This is the student resource for a course I am teaching this semester. It’s an OER. You need to source your own texts to use but this should give your students a bit more of an idea about text organisation and discourse analysis to hopefully read a text a bit faster.
I’d appreciate it if you gave me feedback on it if you use it. Feel free to adapt it as you need!
I was humming and haa-ing about whether or not to publish this on my blog seeing as it findable by my name. What if it damages my career prospects? Well, I decided, frankly, that if anybody wouldn’t hire me because of my ADHD, well, bugger them.
I sent this to IATEFL IPSEN SIG ages ago and it got published last year and they have just made it publicly available this week. The article started out life as some CPD I did for my current department just before I joined, but fleshed out a bit, and peer edited.
It isn’t very long, and if you need it (you probably do, seeing as us ADHD people are estimated at about 5-15% of the population including as yet undiagnosed people).
Feel free to let me know if it’s useful to you, or if I have made any glaring mistakes.
Download the newsletter (issue 4) here.
So, this is a really short post because I am hideously tired but I wanted to note something useful here, kind of for myself, kind of to brag about the versatility of one of my resources.
Backchannel Bingo sheets (elementary PDF; intermediate PDF) can be used as way for your learners to analyse their own active listening strategies in a conversation.

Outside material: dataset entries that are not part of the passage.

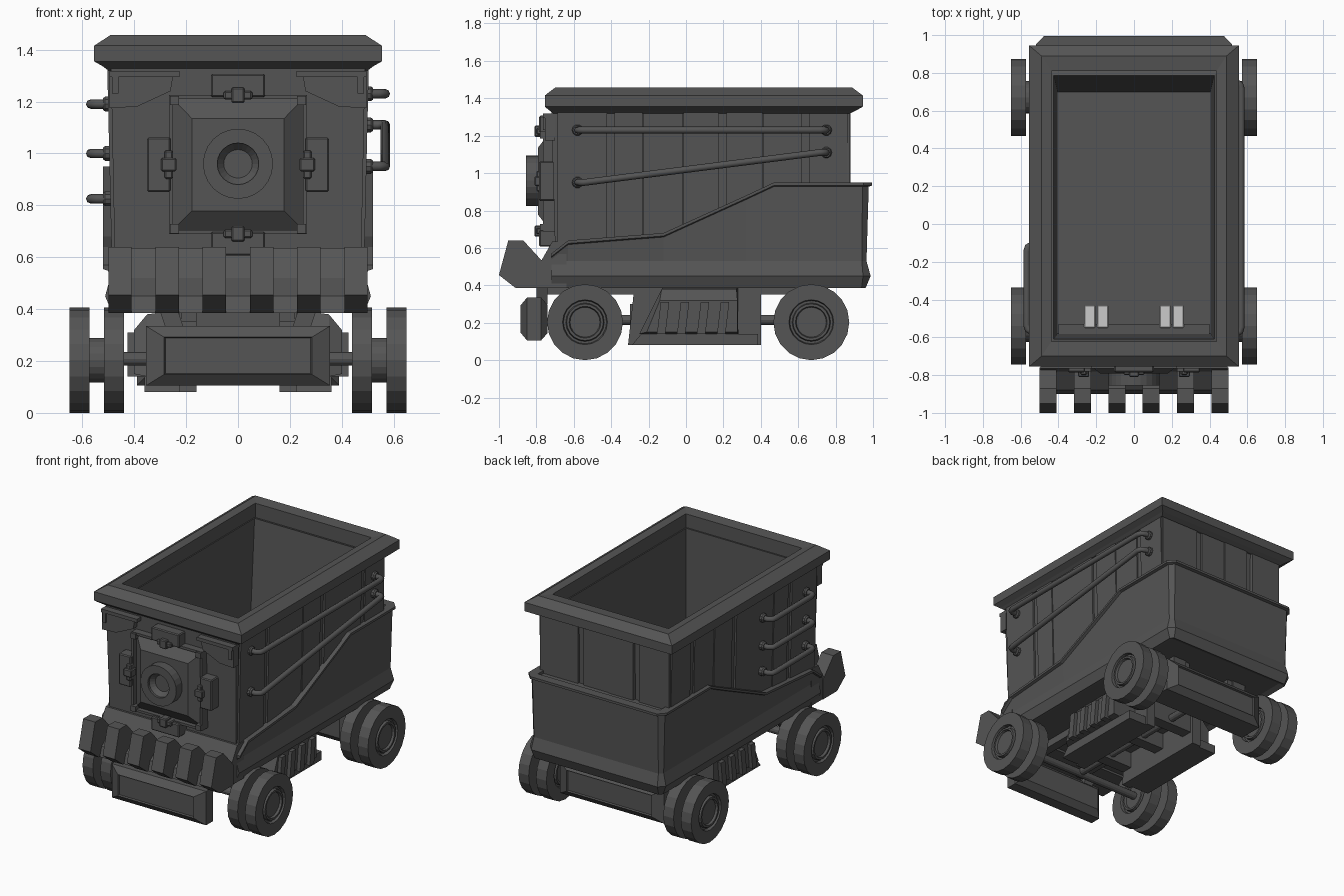
import bpy, bmesh, math
from mathutils import Vector, Matrix

if "Cube" in bpy.data.objects:
    bpy.data.objects.remove(bpy.data.objects["Cube"])

def material(name, v):
    m = bpy.data.materials.new(name)
    m.diffuse_color = (v, v, v, 1)
    m.use_nodes = True
    m.node_tree.nodes["Principled BSDF"].inputs["Base Color"].default_value = m.diffuse_color
    return m

DARK, PALE = material("dark_iron", 0.09), material("pale_metal", 0.85)

def finish(name, bm, mat=DARK):
    bmesh.ops.recalc_face_normals(bm, faces=bm.faces)
    me = bpy.data.meshes.new(name)
    bm.to_mesh(me)
    bm.free()
    me.materials.append(mat)
    ob = bpy.data.objects.new(name, me)
    bpy.context.collection.objects.link(ob)
    return ob

def skin(name, rings, closed=True, caps=True):
    """Join successive rings of points with quads."""
    bm = bmesh.new()
    rows = [[bm.verts.new(p) for p in r] for r in rings]
    n = len(rows[0])
    for a, b in zip(rows, rows[1:]):
        for i in range(n if closed else n - 1):
            j = (i + 1) % n
            bm.faces.new((a[i], a[j], b[j], b[i]))
    if caps:
        bm.faces.new(rows[0])
        bm.faces.new(rows[-1])
    return finish(name, bm)

def plan_rings(rows):
    """Rectangles in plan: half width, y min, y max, z."""
    return [[(-w, a, z), (w, a, z), (w, b, z), (-w, b, z)] for w, a, b, z in rows]

def face_rings(rows, cz):
    """Rectangles facing the front: half width, half height, y."""
    return [[(-w, y, cz - h), (w, y, cz - h), (w, y, cz + h), (-w, y, cz + h)] for w, h, y in rows]

def side_prism(name, x0, x1, prof):
    return skin(name, [[(x, y, z) for y, z in prof] for x in (x0, x1)])

def front_prism(name, y0, y1, prof):
    return skin(name, [[(x, y, z) for x, z in prof] for y in (y0, y1)])

def box(name, x0, x1, y0, y1, z0, z1, bevel=0, mat=DARK):
    bm = bmesh.new()
    bmesh.ops.create_cube(bm, size=1)
    for v in bm.verts:
        v.co = Vector(((x0 + x1) / 2 + v.co.x * (x1 - x0), (y0 + y1) / 2 + v.co.y * (y1 - y0),
                       (z0 + z1) / 2 + v.co.z * (z1 - z0)))
    if bevel:
        bmesh.ops.bevel(bm, geom=bm.edges[:], offset=bevel, segments=1, affect='EDGES')
    return finish(name, bm, mat)

def lathe(name, prof, axis, centre, n=20):
    """Turn (radius, distance along axis) around the x or y axis."""
    rings = []
    for r, d in prof:
        ring = []
        for i in range(n):
            c, s = r * math.cos(2 * math.pi * i / n), r * math.sin(2 * math.pi * i / n)
            ring.append(Vector((d, c, s) if axis == 'x' else (c, d, s)) + Vector(centre))
        rings.append(ring)
    return skin(name, rings)

# Hollow tub
skin("tub", plan_rings([(.47, -.70, .85, .41), (.475, -.70, .85, .60), (.49, -.72, .86, 1.34),
                        (.425, -.608, .785, 1.36), (.405, -.58, .70, .50)]))

# Rim around the opening
rim = [(.50, -.71, .88, 1.32), (.52, -.73, .91, 1.335), (.555, -.755, .945, 1.355), (.555, -.755, .945, 1.415),
       (.49, -.70, .89, 1.457), (.437, -.622, .81, 1.45), (.437, -.622, .81, 1.36), (.44, -.625, .81, 1.33)]
skin("rim", plan_rings(rim + rim[:1]), caps=False)

# Planks on the sides and rear
cuts = [-.69, -.42, -.385, -.23, -.015, .175, .215, .41, .62, .655, .865]
for s, side in ((1, "right"), (-1, "left")):
    for i, (a, b) in enumerate(zip(cuts, cuts[1:])):
        t = .004 if b - a < .05 else (.010 if i % 2 else .014)
        front_prism(side + "_plank", a + .002, b - .002,
                    [(s * .46, .56), (s * (.472 + t), .56), (s * (.49 + t), 1.33), (s * .46, 1.33)])
cuts = [-.49, -.26, -.22, -.03, .16, .20, .49]
for i, (a, b) in enumerate(zip(cuts, cuts[1:])):
    t = 0 if b - a < .05 else (.012 if i % 2 else .018)
    box("rear_plank", a + .002, b - .002, .84, .862 + t, .56, 1.33)

# Wrap-around armour skirt with flared foot and lip
half = [(.49, -.72, 1, 0, .57), (.49, -.63, 1, 0, .64), (.49, -.12, 1, 0, .68), (.49, .32, 1, 0, .88),
        (.49, .47, 1, 0, .95), (.49, .94, 1, .3, .95), (.468, .965, .3, 1, .95)]
path = half + [(-x, y, -nx, ny, z) for x, y, nx, ny, z in reversed(half)]
cols = []
for x, y, nx, ny, top in path:
    col = [(-.04, .40), (-.005, .385), (.022, .45), (0, .53), (.012, top - .022), (.03, top - .016),
           (.03, top), (-.03, top)]
    cols.append([(x + nx * o, y + ny * o, z) for o, z in col])
skin("armour_skirt", cols)
skin("floor_pan", plan_rings([(.47, -.75, .94, .40), (.47, -.75, .94, .45)]))

# Ledge between tub and skirt at the rear
box("rear_ledge", -.47, .47, .84, .96, .90, .93)

# Front plough: base bar and six teeth
side_prism("plough_base", -.495, .495, [(-.64, .385), (-.90, .385), (-.88, .45), (-.78, .52), (-.715, .635), (-.64, .635)])
for i in range(6):
    x = -.455 + i * .182
    side_prism("plough_tooth", x - .045, x + .045,
               [(-.91, .385), (-1.0, .455), (-.95, .64), (-.87, .64), (-.76, .52), (-.76, .385)])

# Furnace door with raised frame, sloped panel and ring
DZ = .957
skin("door", face_rings([(.265, .268, -.70), (.265, .268, -.765), (.25, .252, -.765), (.25, .252, -.735),
                         (.178, .178, -.792)], DZ))
lathe("door_ring", [(.135, -.78), (.135, -.856), (.108, -.856), (.08, -.856), (.08, -.84), (.055, -.81)],
      'y', (0, 0, .96), 24)
for sx in (-1, 1):
    for sz in (-1, 1):
        x, z = sx * .245, DZ + sz * .247
        box("door_corner", x - .018, x + .018, -.78, -.72, z - .018, z + .018)

# Hinge tabs and latches on the four sides of the door
for k in range(4):
    tab = box("door_tab", -.105, .105, -.785, -.69, .26, .35, .006)
    bars = [box("door_latch", -.055, .055, -.80, -.75, .25, .283, .006),
            box("latch_bolt", -.026, .026, -.81, -.75, .237, .297, .006)]
    turn = Matrix.Translation((0, 0, DZ)) @ Matrix.Rotation(k * math.pi / 2, 4, 'Y')
    for ob in [tab] + bars:
        ob.data.transform(turn)

# Corner brackets under the rim
for s in (-1, 1):
    front_prism("corner_bracket", -.755, -.70,
                [(s * .495, 1.30), (s * .25, 1.30), (s * .26, 1.24), (s * .39, 1.18), (s * .495, 1.175)])
    box("bracket_bar", *sorted((s * .495, s * .225)), -.765, -.69, 1.295, 1.318)
    box("bracket_end", *sorted((s * .485, s * .46)), -.765, -.70, 1.23, 1.30)

# Pipes along the sides with flanges
def pipe(name, s, a, b):
    (y0, z0), (y1, z1) = a, b
    d = .035
    pts = [(.47, y0, z0), (.54, y0, z0), (.562, y0 + d / 3, z0), (.568, y0 + d, z0),
           (.568, y1 - d, z1), (.562, y1 - d / 3, z1), (.54, y1, z1), (.47, y1, z1)]
    cu = bpy.data.curves.new(name, 'CURVE')
    cu.dimensions, cu.bevel_depth, cu.bevel_resolution, cu.use_fill_caps = '3D', .018, 2, True
    sp = cu.splines.new('POLY')
    sp.points.add(len(pts) - 1)
    for p, (x, y, z) in zip(sp.points, pts):
        p.co = (s * x, y, z, 1)
    cu.materials.append(DARK)
    bpy.context.collection.objects.link(bpy.data.objects.new(name, cu))
    for y, z in (a, b):
        lathe("pipe_flange", [(.03, s * .47), (.03, s * .512), (.024, s * .52)], 'x', (0, y, z), 10)

pipe("right_upper_pipe", 1, (-.58, 1.23), (.75, 1.23))
pipe("right_lower_pipe", 1, (-.58, .95), (.75, 1.11))
for z in (1.19, 1.0, .825):
    pipe("left_pipe", -1, (-.57, z), (-.11, z))

# Double-flanged wheels with recessed hubs, and axles
for y in (-.54, .67):
    for s in (-1, 1):
        face = [(.08, .635), (.085, .65), (.098, .65), (.103, .63), (.115, .63), (.12, .65), (.203, .65)]
        outer = [(.203, .573), (.086, .573)]
        prof = [(r, 1.09 - d) for r, d in face + outer] + [(r, d) for r, d in reversed(face + outer)]
        lathe("wheel", [(r, s * d) for r, d in prof], 'x', (0, y, .203))
    lathe("axle", [(.026, -.46), (.026, .46)], 'x', (0, y, .208), 12)
lathe("drive_shaft", [(.026, -.54), (.026, .67)], 'y', (0, 0, .215), 12)

# Front and rear bumpers with sloped borders
def bumper(name, y, s, depth, w):
    skin(name, face_rings([(w - .04, .075, y + s * depth), (w, .115, y + s * (depth - .035)),
                           (w, .115, y + s * .035), (w - .07, .072, y), (w - .075, .068, y + s * .012)], .22))
bumper("front_bumper", -.885, 1, .145, .355)
bumper("rear_bumper", .83, -1, .24, .39)
for s in (-1, 1):
    front_prism("bumper_strut", -.80, -.74, [(s * .20, .30), (s * .27, .30), (s * .30, .39), (s * .23, .39)])
    front_prism("bumper_strut", .64, .76, [(s * .20, .30), (s * .30, .30), (s * .30, .41), (s * .20, .41)])

# Undercarriage: rails, cross beams, louvred side boxes
for s in (-1, 1):
    side_prism("under_rail", s * .16, s * .225, [(-.31, .08), (.40, .08), (.40, .41), (-.28, .41), (-.28, .355)])
    skin("side_box", [[(s * x, y, z) for y, z in p] for x, p in (
        (.20, [(-.25, .14), (.28, .14), (.28, .40), (-.12, .40)]),
        (.35, [(-.25, .14), (.28, .14), (.27, .38), (-.13, .38)]),
        (.40, [(-.21, .15), (.275, .15), (.275, .32), (-.14, .32)]))])
    side_prism("box_foot", s * .20, s * .36, [(-.29, .08), (.385, .08), (.385, .14), (-.24, .14)])
    for i in range(4):
        y = -.155 + i * .107
        side_prism("louvre", s * .34, s * .425, [(y, .14), (y + .045, .14), (y + .065, .31), (y + .02, .31)])
    box("frame_beam", *sorted((s * .16, s * .22)), -.78, .75, .35, .41)
for y in (-.26, .06, .34):
    box("cross_beam", -.18, .18, y - .04, y + .04, .17, .30)
box("under_plate", -.18, .18, -.24, .34, .28, .40)

# Ledge and pale catches inside the tub
box("inner_ledge", -.40, .40, -.60, -.53, .49, .54)
for x in (-.2, .2):
    for dx in (-.034, .034):
        box("inner_catch", x + dx - .03, x + dx + .03, -.55, -.43, .49, .55, .005, PALE)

Here’s how.
- Go into breakout room in the video conferencing tool you are using.
- Learners set record (Zoom, Google Meet, Jit.si all have this but the first two may need it turned on by administrators if you have an institutional account).
- Learners converse for about 2-3 minutes.
- Stop recording.
- Learners watch video and see what strategies they used.
There’s another post here about the meatspace version of Backchannel Bingo.